Aimed at Millennials who have rent, groceries, and student loans yanking at their purse strings, the iM intends to be an instantly gratifying response to the realities of life. After all, just because you can’t afford anything more than a $20,000 subcompact doesn’t mean you shouldn’t suffer … too much.
Accordingly, it’s been fitted with enjoyable, standard accoutrement like a 7.0-inch Pioneer Display Audio unit, 17-inch alloy wheels, and “a roomy glove box and console box,” as well as “numerous front door pockets and storage bins.”
The good news keeps coming for buyers, as the iM isn’t just flush with features, it’s also sporty.

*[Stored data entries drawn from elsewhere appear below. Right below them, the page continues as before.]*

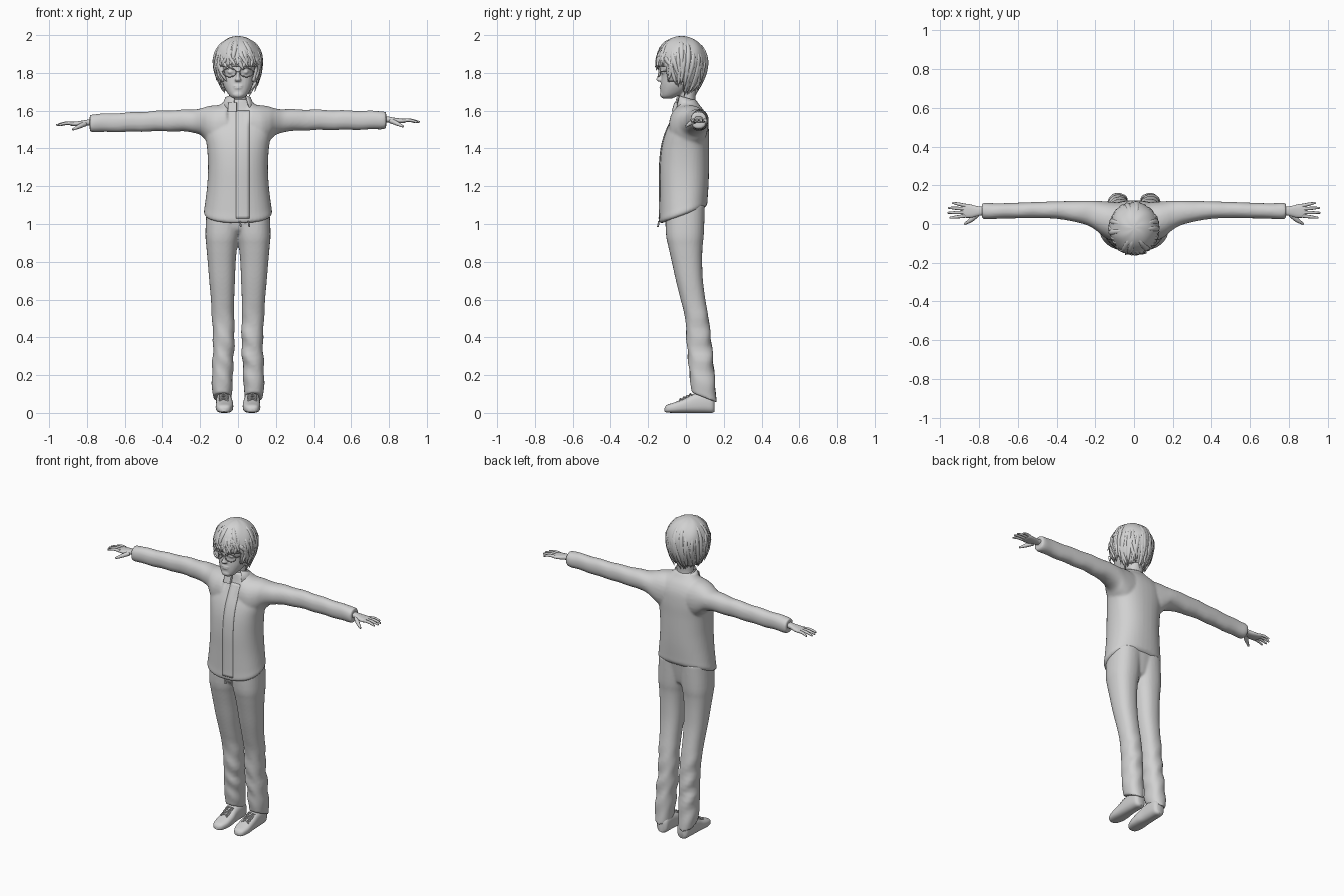
import bpy, bmesh, math, random
from mathutils import Vector

random.seed(4)
cube = bpy.data.objects.get("Cube")
if cube:
    bpy.data.objects.remove(cube)

GREY = (0.64, 0.64, 0.64, 1)
grey = bpy.data.materials.new("light grey")
grey.use_nodes = True
grey.diffuse_color = GREY
grey.node_tree.nodes["Principled BSDF"].inputs["Base Color"].default_value = GREY


def add_object(name, data):
    ob = bpy.data.objects.new(name, data)
    bpy.context.collection.objects.link(ob)
    data.materials.append(grey)
    return ob


def finish(name, bm, voxel=0, smooth=2):
    """Turn a bmesh into a smooth object, optionally fusing its shells."""
    bmesh.ops.recalc_face_normals(bm, faces=bm.faces)
    me = bpy.data.meshes.new(name)
    bm.to_mesh(me)
    bm.free()
    for p in me.polygons:
        p.use_smooth = True
    ob = add_object(name, me)
    if voxel:
        mod = ob.modifiers.new("fuse", 'REMESH')
        mod.mode, mod.voxel_size, mod.use_smooth_shade = 'VOXEL', voxel, True
        mod = ob.modifiers.new("soften", 'SMOOTH')
        mod.factor, mod.iterations = 0.5, smooth
    else:
        bpy.context.view_layer.objects.active = ob
        ob.select_set(True)
        bpy.ops.object.shade_smooth_by_angle(angle=math.radians(50))
        ob.select_set(False)
    return ob


def spline(rows, steps):
    """Catmull-Rom interpolation through rows of numbers."""
    out = []
    for i in range(len(rows) - 1):
        a, b, c, d = (rows[max(0, min(len(rows) - 1, i + k))] for k in (-1, 0, 1, 2))
        for s in range(steps):
            t = s / steps
            out.append([q + t / 2 * (r - p + t * (2*p - 5*q + 4*r - w + t * (3*(q - r) + w - p)))
                        for p, q, r, w in zip(a, b, c, d)])
    return out + [list(rows[-1])]


def loft(bm, rows, axis='z', sides=28, power=2.0, steps=4, warp=None):
    """Rows are (position, low u, high u, low v, high v); sections are superellipses."""
    rings = []
    for w, u0, u1, v0, v1 in spline(rows, steps):
        ring = []
        for k in range(sides):
            a = math.tau * k / sides
            c, s = math.cos(a), math.sin(a)
            u = (u0 + u1) / 2 + (u1 - u0) / 2 * math.copysign(abs(c) ** (2 / power), c)
            v = (v0 + v1) / 2 + (v1 - v0) / 2 * math.copysign(abs(s) ** (2 / power), s)
            co = Vector({'x': (w, u, v), 'y': (u, w, v), 'z': (u, v, w)}[axis])
            ring.append(bm.verts.new(warp(co) if warp else co))
        rings.append(ring)
    for r, q in zip(rings, rings[1:]):
        for k in range(sides):
            n = (k + 1) % sides
            bm.faces.new((r[k], r[n], q[n], q[k]))
    bm.faces.new(rings[0])
    bm.faces.new(rings[-1])


def ball(bm, centre, size):
    geo = bmesh.ops.create_uvsphere(bm, u_segments=16, v_segments=10, radius=1)
    for v in geo["verts"]:
        v.co = Vector(centre) + Vector([a * b for a, b in zip(v.co, size)])


def tubes(name, paths, closed=False):
    """Each path is a list of (x, y, z, radius)."""
    cu = bpy.data.curves.new(name, 'CURVE')
    cu.dimensions, cu.bevel_depth, cu.bevel_resolution = '3D', 1.0, 2
    cu.resolution_u, cu.use_fill_caps = 4, True
    for path in paths:
        sp = cu.splines.new('BEZIER')
        sp.bezier_points.add(len(path) - 1)
        sp.use_cyclic_u = closed
        for p, (x, y, z, r) in zip(sp.bezier_points, path):
            p.co, p.radius = (x, y, z), r
            p.handle_left_type = p.handle_right_type = 'AUTO'
    return add_object(name, cu)


# Jacket: body with slanted hem, plus two sleeves, fused
def hem_slant(co):
    co.z += 0.36 * (co.y + 0.015) * max(0, min(1, (1.3 - co.z) / 0.25))
    return co


bm = bmesh.new()
loft(bm, [(1.045, -.165, .165, -.13, .1), (1.06, -.18, .18, -.143, .112), (1.1, -.175, .175, -.142, .115),
          (1.2, -.163, .163, -.142, .12), (1.3, -.158, .158, -.142, .122), (1.4, -.163, .163, -.133, .122),
          (1.48, -.175, .175, -.112, .122), (1.55, -.17, .17, -.08, .115), (1.6, -.14, .14, -.055, .095),
          (1.635, -.09, .09, -.047, .068), (1.66, -.06, .06, -.042, .052)], power=2.3, warp=hem_slant, sides=40)
for s in (-1, 1):
    def sleeve(co, s=s):
        return Vector((s * co.x, co.y, co.z + s * 0.008 * max(0, co.x - 0.2) / 0.58
                       + 0.002 * math.sin(co.x * 45 + co.y * 20)))
    loft(bm, [(.06, -.09, .11, 1.4, 1.635), (.12, -.085, .115, 1.4, 1.63), (.165, -.06, .118, 1.435, 1.62),
              (.2, -.03, .12, 1.473, 1.612), (.26, .0, .12, 1.488, 1.607), (.4, .027, .117, 1.494, 1.603),
              (.55, .03, .112, 1.493, 1.597), (.7, .027, .107, 1.493, 1.592), (.765, .024, .11, 1.495, 1.59),
              (.785, .028, .106, 1.5, 1.587)], axis='x', power=2.2, warp=sleeve)
jacket = finish("jacket", bm, 0.008, 4)

# Front placket, wrapped over the chest
bm = bmesh.new()
bmesh.ops.create_grid(bm, x_segments=4, y_segments=40, size=0.5)
for v in bm.verts:
    v.co = Vector((0.025 + v.co.x * 0.07, -0.4, 1.315 + v.co.y * 0.57))
placket = finish("jacket_placket", bm)
mod = placket.modifiers.new("wrap", 'SHRINKWRAP')
mod.target, mod.wrap_method, mod.offset = jacket, 'PROJECT', 0.0015
mod.use_project_y, mod.use_positive_direction, mod.use_negative_direction = True, True, False
placket.modifiers.new("thick", 'SOLIDIFY').thickness = 0.002

# Stand-up collar, open at the front, and its folded flap
bm = bmesh.new()
last = None
for k in range(33):
    a = math.radians(-50 + 305 * k / 32)
    c, s = math.cos(a), math.sin(a)
    col = [bm.verts.new((r * c, 0.003 + 0.74 * r * s, z - 0.014 * s))
           for r, z in ((.096, 1.6), (.08, 1.638), (.068, 1.668))]
    if last:
        for i in range(2):
            bm.faces.new((last[i], col[i], col[i + 1], last[i + 1]))
    last = col
collar = finish("jacket_collar", bm)
collar.modifiers.new("thick", 'SOLIDIFY').thickness = 0.007
bm = bmesh.new()
loft(bm, [(1.595, -.055, -.006, -.076, -.05), (1.642, -.052, -.006, -.062, -.04)], power=8, steps=1)
finish("collar_flap", bm)
tubes("hem_cords", [[(x, -.143, 1.015, .004), (x + .005, -.148, .985, .005)] for x in (.01, .055)])


# Trousers: two legs and a hip block, fused
def leg_shape(s):
    def warp(co):
        low = max(0, min(1, (0.3 - co.z) / 0.2))
        fold = 0.004 * math.sin(co.z * 52 + co.x * 45 * s) * max(0, 1 - abs(co.z - 0.3) / 0.28)
        return Vector((s * (co.x + fold), co.y + fold, co.z - 0.4 * low * (co.y - 0.095)))
    return warp


bm = bmesh.new()
for s in (-1, 1):
    loft(bm, [(.082, .035, .132, .03, .162), (.13, .03, .137, .024, .158), (.2, .027, .138, .018, .152),
              (.3, .022, .134, .01, .142), (.4, .018, .132, .002, .132), (.5, .02, .138, -.004, .12),
              (.6, .02, .143, -.028, .103), (.7, .016, .152, -.053, .09), (.8, .012, .16, -.075, .086),
              (.88, .004, .167, -.093, .088), (.95, -.008, .172, -.106, .095), (1.1, -.02, .165, -.11, .1)],
         power=2.3, warp=leg_shape(s))
loft(bm, [(.93, -.04, .04, -.03, .03), (.955, -.09, .09, -.075, .07), (.99, -.14, .14, -.098, .083),
          (1.1, -.16, .16, -.112, .1)], power=2.4)
finish("trousers", bm, 0.007, 5)

# Shoes and laces
for s, side in ((-1, "right"), (1, "left")):
    def foot(co, s=s):
        return Vector((s * (co.x - 0.1 * min(0, co.y) - 0.004), co.y, co.z))
    bm = bmesh.new()
    loft(bm, [(-.113, .055, .08, .008, .026), (-.1, .036, .1, .002, .042), (-.06, .025, .115, 0, .056),
              (-.01, .028, .12, 0, .075), (.04, .034, .12, 0, .1), (.1, .036, .118, 0, .11),
              (.138, .04, .113, 0, .1), (.152, .055, .098, .008, .08)], axis='y', power=2.7, warp=foot)
    finish(side + "_shoe", bm)
    tubes(side + "_laces", [[(s * (.076 - .024 * d), -.035 + .017 * i, .064 + .0085 * i, .004),
                             (s * .076, -.028 + .017 * i, .075 + .0085 * i, .004),
                             (s * (.076 + .024 * d), -.02 + .017 * i, .07 + .0085 * i, .004)]
                            for i in range(4) for d in (-1, 1)])

# Hands: palm with four fingers and a thumb
for s, side in ((-1, "right"), (1, "left")):
    dz = 0.008 * s
    bm = bmesh.new()
    loft(bm, [(.76, .045, .09, 1.53 + dz, 1.565 + dz), (.8, .043, .09, 1.53 + dz, 1.56 + dz),
              (.84, .033, .1, 1.526 + dz, 1.553 + dz), (.875, .033, .105, 1.526 + dz, 1.549 + dz),
              (.89, .04, .1, 1.53 + dz, 1.545 + dz)], axis='x', power=2.4,
         warp=lambda co, s=s: Vector((s * co.x, co.y, co.z)))
    finish(side + "_hand", bm)
    fingers = [[(s * .87, y0, 1.54 + dz, .0095), (s * (.87 + x1) / 2, (y0 + y1) / 2, 1.541 + dz, .0085),
                (s * x1, y1, 1.531 + dz, .005)]
               for y0, y1, x1 in ((.042, .032, .952), (.06, .058, .962), (.078, .084, .96), (.095, .11, .938))]
    fingers.append([(s * .81, .05, 1.538 + dz, .014), (s * .84, .022, 1.525 + dz, .012),
                    (s * .875, .0, 1.508 + dz, .006)])
    tubes(side + "_fingers", fingers)

# Head and neck
bm = bmesh.new()
loft(bm, [(1.6, -.06, .06, -.045, .06), (1.66, -.05, .05, -.035, .05), (1.72, -.05, .05, -.045, .055),
          (1.78, -.05, .05, -.05, .055)])
loft(bm, [(1.664, -.02, .02, -.122, -.075), (1.675, -.04, .04, -.13, -.05), (1.7, -.06, .06, -.134, .0),
          (1.74, -.08, .08, -.133, .05), (1.79, -.09, .09, -.13, .08), (1.83, -.096, .096, -.138, .09),
          (1.9, -.09, .09, -.12, .08), (1.95, -.05, .05, -.08, .04)], power=2.3)
loft(bm, [(1.755, -.014, .014, -.15, -.12), (1.765, -.017, .017, -.158, -.12), (1.78, -.01, .01, -.152, -.12),
          (1.82, -.009, .009, -.138, -.12)], sides=14)
for s in (-1, 1):
    ball(bm, (s * .1, -.02, 1.785), (.01, .02, .03))
    ball(bm, (s * .04, -.122, 1.805), (.015, .012, .011))
ball(bm, (0, -.132, 1.73), (.026, .007, .004))
ball(bm, (0, -.132, 1.72), (.022, .008, .004))
ball(bm, (0, -.126, 1.685), (.027, .012, .016))
finish("head", bm, 0.005, 2)

# Glasses: two rims, bridge and side arms
rims = [[(s * .045 + .034 * math.cos(a), -.147 + .012 * abs(math.cos(a)) * (math.cos(a) * s > 0),
          1.802 + .023 * math.sin(a), .0025) for a in [math.tau * k / 12 for k in range(12)]] for s in (-1, 1)]
tubes("glasses_rims", rims, True)
tubes("glasses_arms", [[(-.011, -.147, 1.807, .0025), (.011, -.147, 1.807, .0025)]] +
      [[(s * .079, -.136, 1.808, .0025), (s * .102, -.02, 1.805, .0025)] for s in (-1, 1)])


# Hair: a lumpy cap cut away around the face, with loose locks swept over it
def hair_point(a, t, k=1.0):
    """a is the angle from the front, t the angle from the crown."""
    h = math.cos(t)
    k += 0.012 * math.sin(7 * a + 4 * t) * math.sin(t)
    return Vector((.127 * k * math.sin(t) * math.sin(a), -.022 - .134 * k * math.sin(t) * math.cos(a),
                   1.862 + (.133 if h > 0 else .185) * k * h))


def hair_hem(a):
    turn = abs((a + math.pi) % math.tau - math.pi)
    return 1.835 if turn < 0.9 else 1.755 if turn < 1.7 else 1.705


bm = bmesh.new()
bmesh.ops.create_uvsphere(bm, u_segments=64, v_segments=40, radius=1)
for v in bm.verts:
    v.co = hair_point(math.atan2(v.co.x, -v.co.y), math.acos(max(-1, min(1, v.co.z))))
gone = [f for f in bm.faces for c in [f.calc_center_median()] if c.z < hair_hem(math.atan2(c.x, -c.y - .022))]
bmesh.ops.delete(bm, geom=gone, context='FACES')
finish("hair_cap", bm).modifiers.new("thick", 'SOLIDIFY').thickness = 0.012

locks = []
for count, start in ((9, .35), (22, 1.0), (26, 1.3)):
    for i in range(count):
        a = math.tau * (i + random.uniform(-.4, .4)) / count
        drop = (1.862 - hair_hem(a)) / .185 + random.uniform(-.08, .12)
        end = math.acos(max(-.93, -drop))
        swirl, flick = random.uniform(-.45, .45), random.uniform(1.0, 1.13)
        path = []
        for j, (r, k) in enumerate(((.002, .97), (.014, .925), (.018, .91), (.012, .96), (.001, flick))):
            f = j / 4
            path.append((*hair_point(a + swirl * f * f, start + (end - start) * f, k), r))
        locks.append(path)
tubes("hair_locks", locks)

It comes standard with a six-speed manual gearbox mated to a “Valvematic” naturally aspirated 1.8-liter four-cylinder engine that makes 137 tire-rending horsepower and at least a dozen torques. At least, I assume so … Scion didn’t say.
The performance story doesn’t end there. Scion offers Toyota Racing Development (TRD) performance upgrades at the dealer, including an air intake system, anti-roll bar, and lowering springs to name a few.
If these specs or only moderately whelming, just wait; the best is yet to come. The 2016 Scion iM is rated to achieve 37 mpg on the highway. So, at least in this way, it should be gratifying. After all, gas might be cheap right now, but it never hurts to save more.
All playful ribbing aside, the iM should be actually a pretty good buy. It also boasts LED daytime running lights and taillights as standard, as well as 4.2-inch TFT multi-information display within the instrument cluster and backup camera. Buyers can also spec real leather, a Continuously Variable Transmission (CVT) with seven simulated shift points and a “grass pad,” which, as Scion says, “discourages your doggie from standing on center console.”
Clearly, the iM wants to be all things to all people. And, weirdly, I am eager to find out if it succeeds.